WHAT YOU HAVE TO DO
How do the lines below between the ones holding "gray.name = 'gray';" and "for (const [name, side]", inclusive, read? Give them again exactly, with no other lines.

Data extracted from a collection
________________________________________
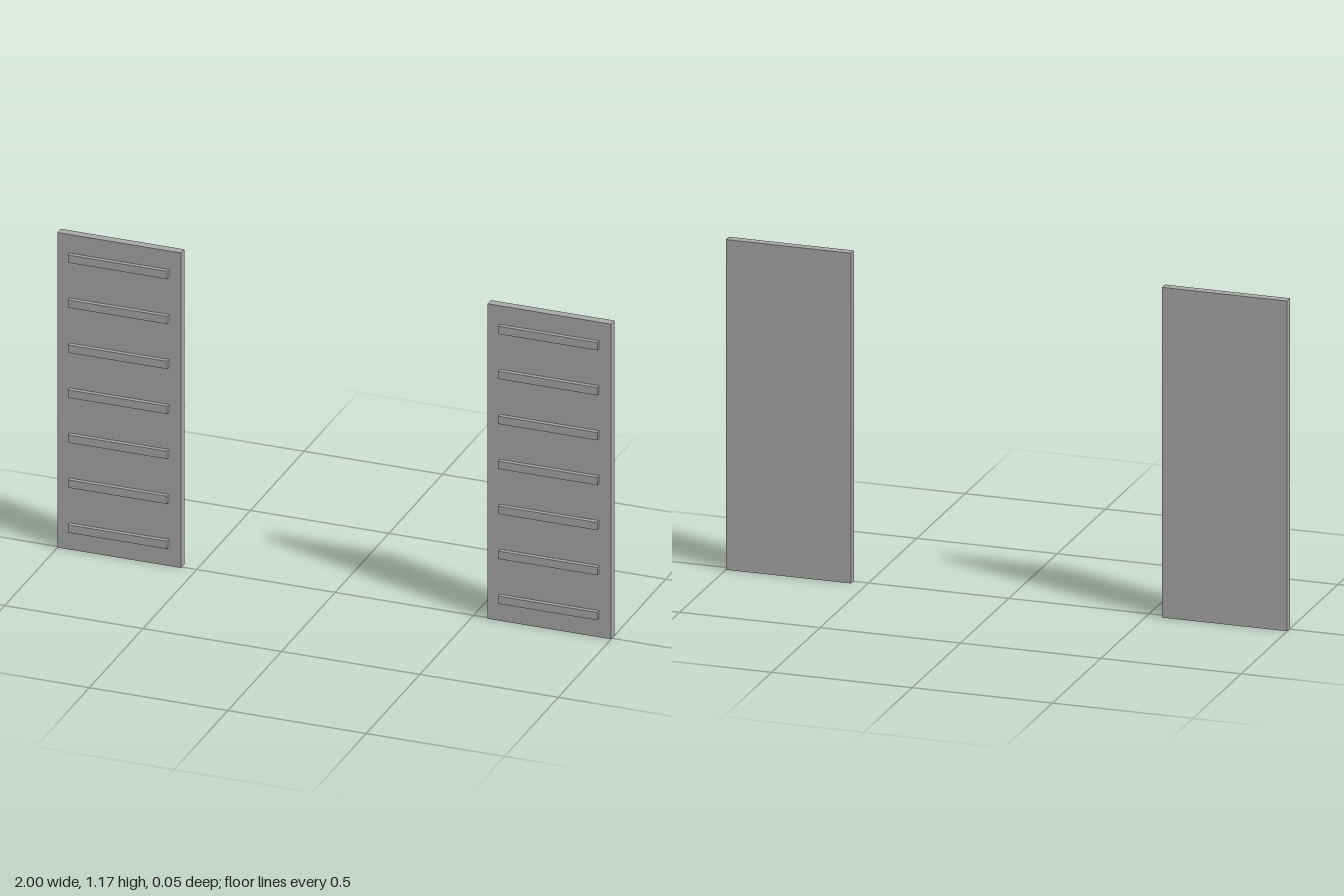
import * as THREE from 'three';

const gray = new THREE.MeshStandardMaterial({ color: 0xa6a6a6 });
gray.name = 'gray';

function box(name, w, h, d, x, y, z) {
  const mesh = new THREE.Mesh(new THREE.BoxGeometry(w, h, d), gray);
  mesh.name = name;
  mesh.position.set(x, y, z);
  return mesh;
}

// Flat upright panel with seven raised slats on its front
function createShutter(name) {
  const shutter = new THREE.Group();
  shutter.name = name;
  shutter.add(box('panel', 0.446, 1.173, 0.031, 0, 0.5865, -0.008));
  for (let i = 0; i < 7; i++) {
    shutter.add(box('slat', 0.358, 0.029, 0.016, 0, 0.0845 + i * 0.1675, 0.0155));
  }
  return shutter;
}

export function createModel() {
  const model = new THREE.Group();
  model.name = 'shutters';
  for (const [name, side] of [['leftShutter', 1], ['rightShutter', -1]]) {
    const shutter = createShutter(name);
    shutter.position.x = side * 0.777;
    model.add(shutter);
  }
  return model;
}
________________________________________
RESULT OF THIS TASK
gray.name = 'gray';

function box(name, w, h, d, x, y, z) {
  const mesh = new THREE.Mesh(new THREE.BoxGeometry(w, h, d), gray);
  mesh.name = name;
  mesh.position.set(x, y, z);
  return mesh;
}

// Flat upright panel with seven raised slats on its front
function createShutter(name) {
  const shutter = new THREE.Group();
  shutter.name = name;
  shutter.add(box('panel', 0.446, 1.173, 0.031, 0, 0.5865, -0.008));
  for (let i = 0; i < 7; i++) {
    shutter.add(box('slat', 0.358, 0.029, 0.016, 0, 0.0845 + i * 0.1675, 0.0155));
  }
  return shutter;
}

export function createModel() {
  const model = new THREE.Group();
  model.name = 'shutters';
  for (const [name, side] of [['leftShutter', 1], ['rightShutter', -1]]) {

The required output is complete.